My title for this column comes from a delightful book by Alan Axlerod (New York: Portfolio, 2004) that culls 156 lessons on leadership from the life and words of the thirty-third President of the United States, Harry S. Truman. Because of it, along with the excellent biography written by David McCullough - who incidentally is also a great chronicler of engineering, having penned comprehensive accounts of the construction of the Brooklyn Bridge (The Great Bridge, New York: Simon & Schuster, 1972) and Panama Canal (The Path Between the Seas, New York: Simon & Schuster, 1977) - I have come to hold Mr. Truman in high regard. Of course, it does not hurt him in my eyes to have spent most of his life in the Kansas City area.
Here are a few of my favorite nuggets of wisdom from "Give ‘em Hell Harry", along with some accompanying comments of my own.
- "A leader is a man who has the ability to get other people to do what they don’t want to do, and like it." Being part of a larger purpose can often motivate others, even when their assigned tasks are less than appealing.
- "Make no little plans. Make the biggest one you can think of, and spend the rest of your life carrying it out." Leadership requires vision - the more ambitious, the better.
- "Nearly every crisis seems to be the worst one but after it’s over it isn’t so bad." Do not let the pressure of the moment lead to paralysis or backtracking.
- "I walk and swim and worry very little. I appoint people in responsible positions to worry for me. You have no idea how satisfactory that policy is." Effective delegation can be quite liberating - and stress-relieving.
- "There are probably hundreds of people better qualified than I am to be president, but they weren’t elected." Focus on simply getting the job done, rather than whether or not you have the "right" credentials to undertake it.

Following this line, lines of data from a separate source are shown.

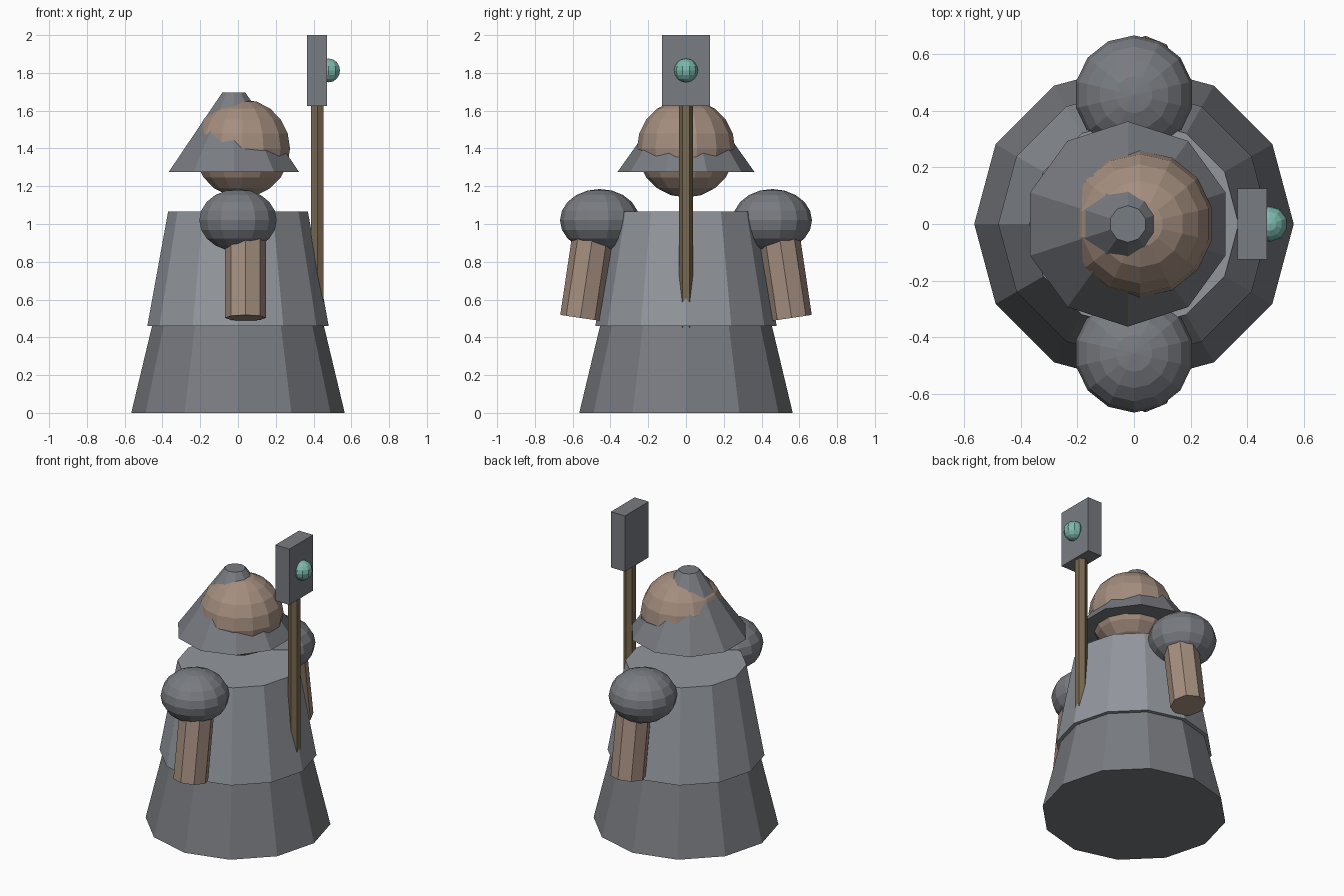
import bpy, bmesh
from math import radians
from mathutils import Matrix, Vector

if "Cube" in bpy.data.objects:
    bpy.data.objects.remove(bpy.data.objects["Cube"])


def material(name, rgb):
    m = bpy.data.materials.new(name)
    m.diffuse_color = (*rgb, 1)
    m.use_nodes = True
    m.node_tree.nodes["Principled BSDF"].inputs["Base Color"].default_value = m.diffuse_color
    return m


SKIN = material("skin", (0.37, 0.27, 0.21))
WOOD = material("wood", (0.19, 0.14, 0.08))
GEM = material("gem", (0.20, 0.48, 0.42))
CLOTH = material("cloth", (0.19, 0.20, 0.22))
LIGHT = material("light_cloth", (0.29, 0.31, 0.34))


def finish(name, bm, mat):
    bmesh.ops.recalc_face_normals(bm, faces=bm.faces)
    me = bpy.data.meshes.new(name)
    bm.to_mesh(me)
    bm.free()
    me.materials.append(mat)
    ob = bpy.data.objects.new(name, me)
    bpy.context.collection.objects.link(ob)
    return ob


def frustum(name, x, y, z0, z1, r0, r1, sides, mat):
    """Upright tapered prism; first corner points along +y."""
    bm = bmesh.new()
    bmesh.ops.create_cone(bm, cap_ends=True, segments=sides, radius1=r0, radius2=r1,
                          depth=z1 - z0,
                          matrix=Matrix.Translation((x, y, (z0 + z1) / 2)) @ Matrix.Rotation(radians(90 if sides == 12 else 0), 4, 'Z'))
    # make sure a corner lies on +y
    top = max(bm.verts, key=lambda v: v.co.y)
    d = Vector((top.co.x - x, top.co.y - y))
    if abs(d.x) > 1e-4:
        bmesh.ops.rotate(bm, verts=bm.verts, cent=(x, y, 0),
                         matrix=Matrix.Rotation(radians(180 / sides), 3, 'Z'))
    return finish(name, bm, mat)


def ball(name, loc, radii, seg, rings, mat):
    bm = bmesh.new()
    bmesh.ops.create_uvsphere(bm, u_segments=seg, v_segments=rings, radius=1,
                              matrix=Matrix.LocRotScale(Vector(loc), None, Vector(radii)))
    return finish(name, bm, mat)


# Robe in two tiers
frustum("skirt", 0, 0, 0, 0.46, 0.565, 0.455, 12, CLOTH)
frustum("torso", 0, 0, 0.46, 1.065, 0.48, 0.37, 12, LIGHT)

# Head and hat
ball("head", (0.022, 0, 1.4), (0.26, 0.26, 0.26), 14, 10, SKIN)
frustum("hat", -0.022, 0, 1.275, 1.695, 0.363, 0.065, 10, CLOTH)

# Shoulders and splayed arms on both sides
for side, s in (("right", -1), ("left", 1)):
    ball("shoulder_" + side, (0, s * 0.457, 1.02), (0.21, 0.21, 0.165), 14, 10, CLOTH)
    bm = bmesh.new()
    bmesh.ops.create_cone(bm, cap_ends=True, segments=8, radius1=0.108, radius2=0.108, depth=0.5,
                          matrix=Matrix.Translation((0.04, s * 0.522, 0.75))
                          @ Matrix.Rotation(s * radians(8.5), 4, 'X'))
    finish("arm_" + side, bm, SKIN)

# Staff with block head and gem
frustum("staff", 0.42, 0, 0.1, 1.7, 0.038, 0.038, 6, WOOD)
bm = bmesh.new()
bmesh.ops.create_cube(bm, size=1, matrix=Matrix.LocRotScale(
    Vector((0.418, 0, 1.8125)), None, Vector((0.105, 0.252, 0.375))))
finish("staff_block", bm, CLOTH)
ball("gem", (0.48, 0, 1.813), (0.063, 0.063, 0.063), 10, 8, GEM)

- "I spent a lot of time reading about the World’s Great." You can do the same, thanks to STRUCTURE® magazine’s Great Achievements department.
- "I don’t believe in anti-anything. A man has to have a program; you have to be for something, otherwise you will never get any where." Opposition to something can certainly stir your emotions, and may even provoke you to action, but you will usually need to develop a positive alternative in order to rally others to your cause.
- "It’s a recession when your neighbor loses his job; it’s a depression when you lose your own." Learn to see things from the perspective of others.
- "Leadership is getting other people to run with your idea as if it were their own." Sell your program to those who must carry it out, and they will feel like they have a genuine stake in its success.
- "I have never forced myself to think when my energy was low. I simply will not tackle a problem involving an important decision until I feel completely relaxed." Choices made when you are not at your best can have unfortunate and lasting consequences.
- "Not all readers become leaders. But all leaders must be readers." Another endorsement of STRUCTURE magazine!
- "There are many issues that cannot be resolved by the surrender of either side but only through a reasonable compromise which does not sacrifice principles." Always try to find common ground, and do not draw a line in the sand unless absolutely necessary.
- "About the meanest thing you can say about a man is that he means well." You know the saying about where the road leads that is paved with good intentions.
- "Men make history. History does not make the man." Although chance and circumstances play a role, it is ultimately up to you to shape your own life and career.
I want to emphasize this last point - if you take the initiative to lead, there is a good chance that others will follow you; if not, you will always stay on the sidelines and have to live with the course that others chart for you. As frequent STRUCTURE magazine contributor Richard Weingardt likes to say, "The world is run by those who show up." Are you going to make history, or let history make you?▪